This content has been archived. It is available through our partners, LexisNexis® and Bloomberg Law.

To view this content, please continue to their sites.

Not a Lexis Advance® Subscriber?
Subscribe Now

Not a Bloomberg Law Subscriber?
Subscribe Now

Why am I seeing this?

LexisNexis® and Bloomberg Law are third party online distributors of the broad collection of current and archived versions of ALM's legal news publications. LexisNexis® and Bloomberg Law customers are able to access and use ALM's content, including content from the National Law Journal, The American Lawyer, Legaltech News, The New York Law Journal, and Corporate Counsel, as well as other sources of legal information.
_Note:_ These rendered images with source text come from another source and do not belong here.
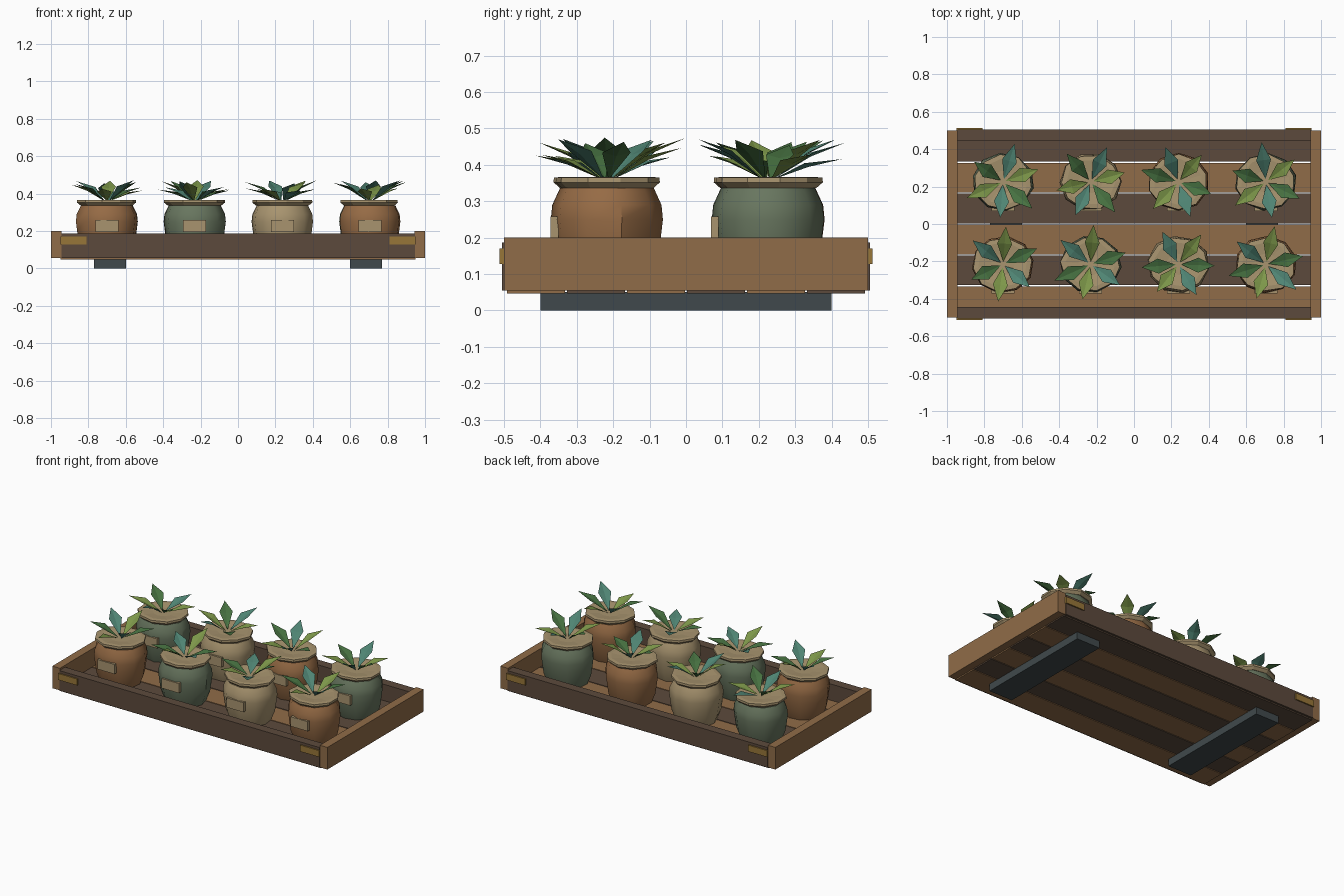
import bpy, bmesh, random
from math import radians, cos, sin, pi
from mathutils import Vector

random.seed(4)
cube = bpy.data.objects.get("Cube")
if cube:
    bpy.data.objects.remove(cube, do_unlink=True)


def material(name, hexcode):
    rgb = [int(hexcode[i:i + 2], 16) / 255 for i in (0, 2, 4)]
    lin = [c / 12.92 if c < 0.04 else ((c + 0.055) / 1.055) ** 2.4 for c in rgb]
    m = bpy.data.materials.new(name)
    m.use_nodes = True
    m.diffuse_color = (*lin, 1)
    m.node_tree.nodes["Principled BSDF"].inputs["Base Color"].default_value = (*lin, 1)
    return m


light_wood = material("light wood", "906C48")
dark_wood = material("dark wood", "5C4A3C")
iron = material("dark iron", "40494C")
brass = material("brass", "977638")
clay = material("clay cloth", "966B45")
sage = material("sage cloth", "68765F")
linen = material("linen", "A8946F")
teal = material("teal leaf", "4F8473")
green = material("green leaf", "467040")
lime = material("lime leaf", "7C9649")


def finish(name, bm, mats):
    mesh = bpy.data.meshes.new(name)
    bmesh.ops.recalc_face_normals(bm, faces=bm.faces)
    bm.to_mesh(mesh)
    bm.free()
    for m in mats:
        mesh.materials.append(m)
    ob = bpy.data.objects.new(name, mesh)
    bpy.context.collection.objects.link(ob)
    return ob


def box(name, mat, x, y, z):
    """Box from (min, max) pairs on each axis."""
    bm = bmesh.new()
    bmesh.ops.create_cube(bm, size=1)
    for v in bm.verts:
        v.co = [(a + b) / 2 + c * (b - a) for c, (a, b) in zip(v.co, (x, y, z))]
    return finish(name, bm, [mat])


def span(sign, a, b):
    return tuple(sorted((sign * a, sign * b)))


# Tray: end boards, long rails, corner plates, feet
for s, side in ((-1, "right"), (1, "left")):
    box(f"end_board_{side}", light_wood, span(s, .945, 1), (-.5, .5), (.055, .2))
    box(f"foot_{side}", iron, span(s, .6, .77), (-.4, .4), (0, .05))
for s, side in ((-1, "front"), (1, "back")):
    box(f"{side}_rail", dark_wood, (-.945, .945), span(s, .445, .505), (.055, .187))
    for t, end in ((-1, "right"), (1, "left")):
        box(f"{side}_plate_{end}", brass, span(t, .81, .948), span(s, .5, .513), (.128, .17))

# Floor slats with narrow gaps
PITCH = .165
for i in range(6):
    y = (i - 3) * PITCH
    box(f"floor_slat_{i + 1}", dark_wood if i % 2 else light_wood,
        (-.95, .95), (y + .003, y + PITCH - .003), (.047, .08))

# Pot outline: radius, height
BODY = [(.118, .08), (.14, .14), (.148, .2), (.154, .25), (.15, .29), (.134, .325), (.129, .336)]
COLLAR = [(.129, .336), (.147, .352), (.146, .365), (.122, .367), (.06, .36)]
SIDES = 10
STRETCH = 1.08


def rings(bm, profile, turn, wobble):
    """Skin a stack of rings and close both ends."""
    stack = []
    for r, z in profile:
        ring = []
        for k in range(SIDES):
            a = turn + 2 * pi * k / SIDES
            rr = r * wobble[k]
            ring.append(bm.verts.new((rr * cos(a) * STRETCH, rr * sin(a), z)))
        stack.append(ring)
    for low, high in zip(stack, stack[1:]):
        for k in range(SIDES):
            n = (k + 1) % SIDES
            bm.faces.new((low[k], low[n], high[n], high[k]))
    bm.faces.new(stack[0])
    bm.faces.new(stack[-1])


def pot(label, x, y, mat):
    turn = random.uniform(0, pi / 5)
    for part, profile, m, amount in (("body", BODY, mat, .015), ("collar", COLLAR, linen, .035)):
        bm = bmesh.new()
        rings(bm, profile, turn, [1 + random.uniform(-amount, amount) for _ in range(SIDES)])
        ob = finish(f"pot_{part}_{label}", bm, [m])
        ob.location = (x, y, 0)
        bpy.ops.object.select_all(action="DESELECT")
        ob.select_set(True)
        bpy.context.view_layer.objects.active = ob
        if part == "body":
            bpy.ops.object.shade_smooth_by_angle(angle=radians(40))
    # Name tag on the front of the pot
    box(f"tag_{label}", linen, (x - .062, x + .062), (y - .156, y - .135), (.195, .258))


def plant(label, x, y, phase):
    """Six kite-shaped leaves in a cycle of three colours."""
    bm = bmesh.new()
    for k in range(6):
        a = radians(phase + 60 * k + random.uniform(-7, 7))
        out, across = Vector((cos(a), sin(a), 0)), Vector((-sin(a), cos(a), 0))
        reach, tip = random.uniform(.185, .215), random.uniform(.415, .475)
        up = Vector((0, 0, 1))

        def point(r, w, z):
            return bm.verts.new(out * r + across * w + up * z)

        mid = .36 + (tip - .36) * .62
        base = point(.015, 0, .36)
        left, right = point(reach * .55, .04, mid + .01), point(reach * .55, -.04, mid + .01)
        spine, end = point(reach * .55, 0, mid), point(reach, 0, tip)
        for quad in ((base, right, spine), (base, spine, left), (spine, right, end), (spine, end, left)):
            bm.faces.new(quad).material_index = k % 3
    ob = finish(f"leaves_{label}", bm, [teal, green, lime])
    ob.location = (x, y, 0)


# Two rows of four planted pots
ROWS = (("front", -.216, (clay, sage, linen, clay), (140, 143, 118, 135)),
        ("back", .225, (sage, linen, clay, sage), (80, 70, 105, 95)))
for row, y, mats, phases in ROWS:
    for i, x in enumerate((-.7, -.232, .238, .705)):
        pot(f"{row}_{i + 1}", x, y, mats[i])
        plant(f"{row}_{i + 1}", x, y, phases[i])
For questions call 1-877-256-2472 or contact us at [email protected]


ALM Legal Publication Newsletters

Sign Up Today and Never Miss Another Story.

As part of your digital membership, you can sign up for an unlimited number of a wide range of complimentary newsletters. Visit your My Account page to make your selections. Get the timely legal news and critical analysis you cannot afford to miss. Tailored just for you. In your inbox. Every day.
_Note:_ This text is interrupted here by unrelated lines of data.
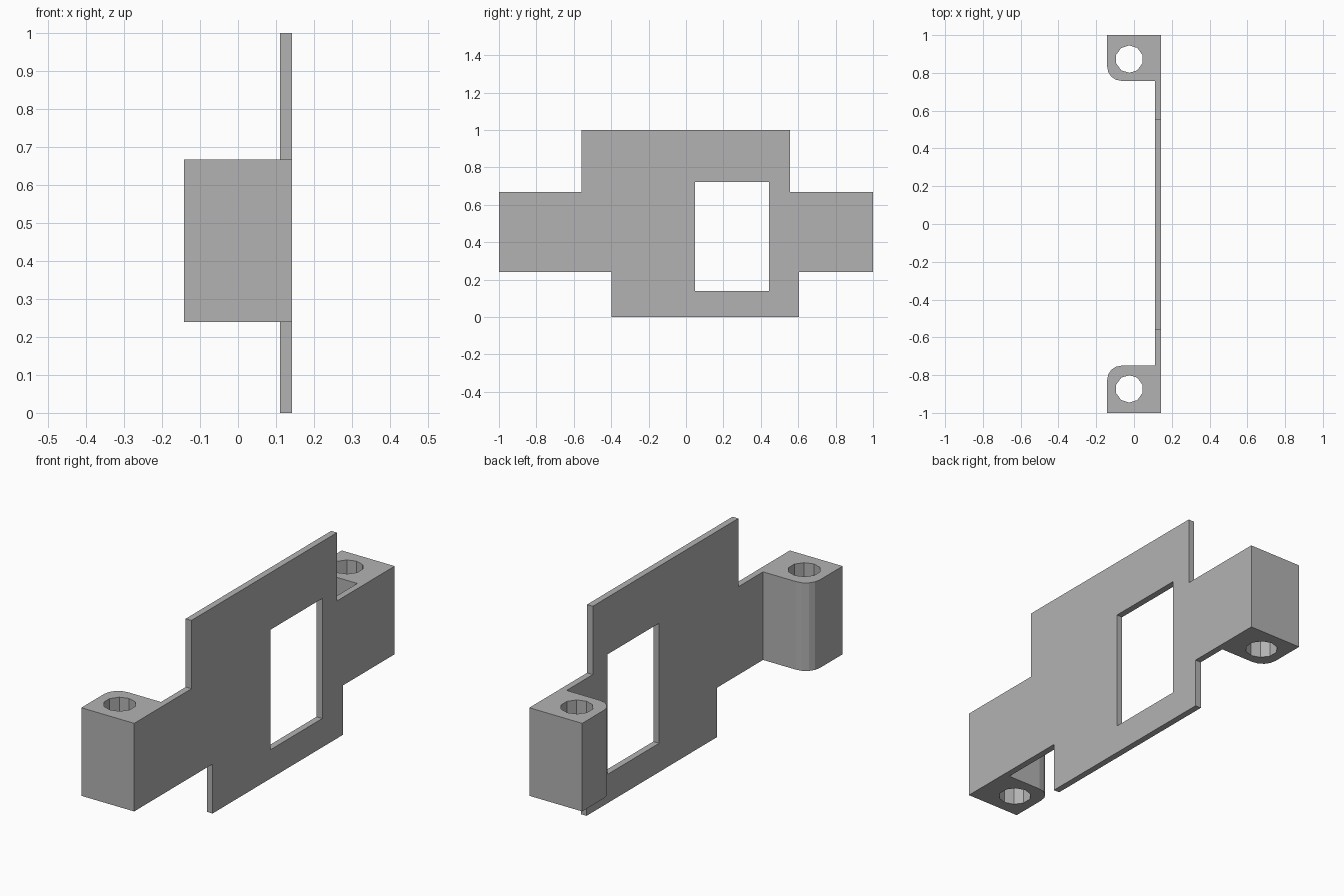
import bpy
import bmesh
from math import cos, sin, pi
from mathutils import Vector

cube = bpy.data.objects.get("Cube")
if cube:
    bpy.data.objects.remove(cube, do_unlink=True)

grey = bpy.data.materials.new("plain_grey")
grey.use_nodes = True
colour = (0.45, 0.45, 0.45, 1)
grey.diffuse_color = colour
grey.node_tree.nodes["Principled BSDF"].inputs["Base Color"].default_value = colour

# Shared measurements
X_BACK, X_INNER, X_FACE = -0.142, 0.111, 0.142
Z_LOW, Z_HIGH = 0.24, 0.668


def extrude_profile(name, loops, place, push):
    """Fill an outline with its hole, then extrude it into a solid."""
    bm = bmesh.new()
    for loop in loops:
        verts = [bm.verts.new(place(a, b)) for a, b in loop]
        for i, v in enumerate(verts):
            bm.edges.new((verts[i - 1], v))
    bmesh.ops.triangle_fill(bm, edges=bm.edges[:], use_beauty=True)
    out = bmesh.ops.extrude_face_region(bm, geom=bm.faces[:], use_keep_orig=True)
    moved = [g for g in out["geom"] if isinstance(g, bmesh.types.BMVert)]
    bmesh.ops.translate(bm, verts=moved, vec=push)
    bmesh.ops.recalc_face_normals(bm, faces=bm.faces[:])
    mesh = bpy.data.meshes.new(name)
    bm.to_mesh(mesh)
    bm.free()
    mesh.materials.append(grey)
    obj = bpy.data.objects.new(name, mesh)
    bpy.context.collection.objects.link(obj)
    return obj


def arc(cx, cy, r, start, end, steps):
    angles = [start + (end - start) * i / steps for i in range(steps + 1)]
    return [(cx + r * cos(a), cy + r * sin(a)) for a in angles]


# Stepped plate with a rectangular window, ending at the lugs
FRONT_END, BACK_END = -0.75, 0.758
plate = [(FRONT_END, Z_LOW), (-0.398, Z_LOW), (-0.398, 0), (0.605, 0),
         (0.605, Z_LOW), (BACK_END, Z_LOW), (BACK_END, Z_HIGH),
         (0.557, Z_HIGH), (0.557, 1), (-0.56, 1), (-0.56, Z_HIGH),
         (FRONT_END, Z_HIGH)]
window = [(0.048, 0.14), (0.444, 0.14), (0.444, 0.723), (0.048, 0.723)]
extrude_profile("plate", [plate, window],
                lambda y, z: Vector((X_INNER, y, z)),
                Vector((X_FACE - X_INNER, 0, 0)))

# Screw lugs at both ends: one rounded inner corner and a ten-sided hole
RADIUS = 0.075
for name, side, inner in (("front_lug", -1, -FRONT_END), ("back_lug", 1, BACK_END)):
    outline = [(X_FACE, inner), (X_FACE, 1), (X_BACK, 1)]
    outline += arc(X_BACK + RADIUS, inner + RADIUS, RADIUS, pi, 1.5 * pi, 4)
    hole = arc(-0.025, 0.873, 0.073, pi / 2, 2.5 * pi, 10)[:-1]
    extrude_profile(name, [outline, hole],
                    lambda x, y: Vector((x, side * y, Z_LOW)),
                    Vector((0, 0, Z_HIGH - Z_LOW)))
Copyright © 2021 ALM Media Properties, LLC. All Rights Reserved.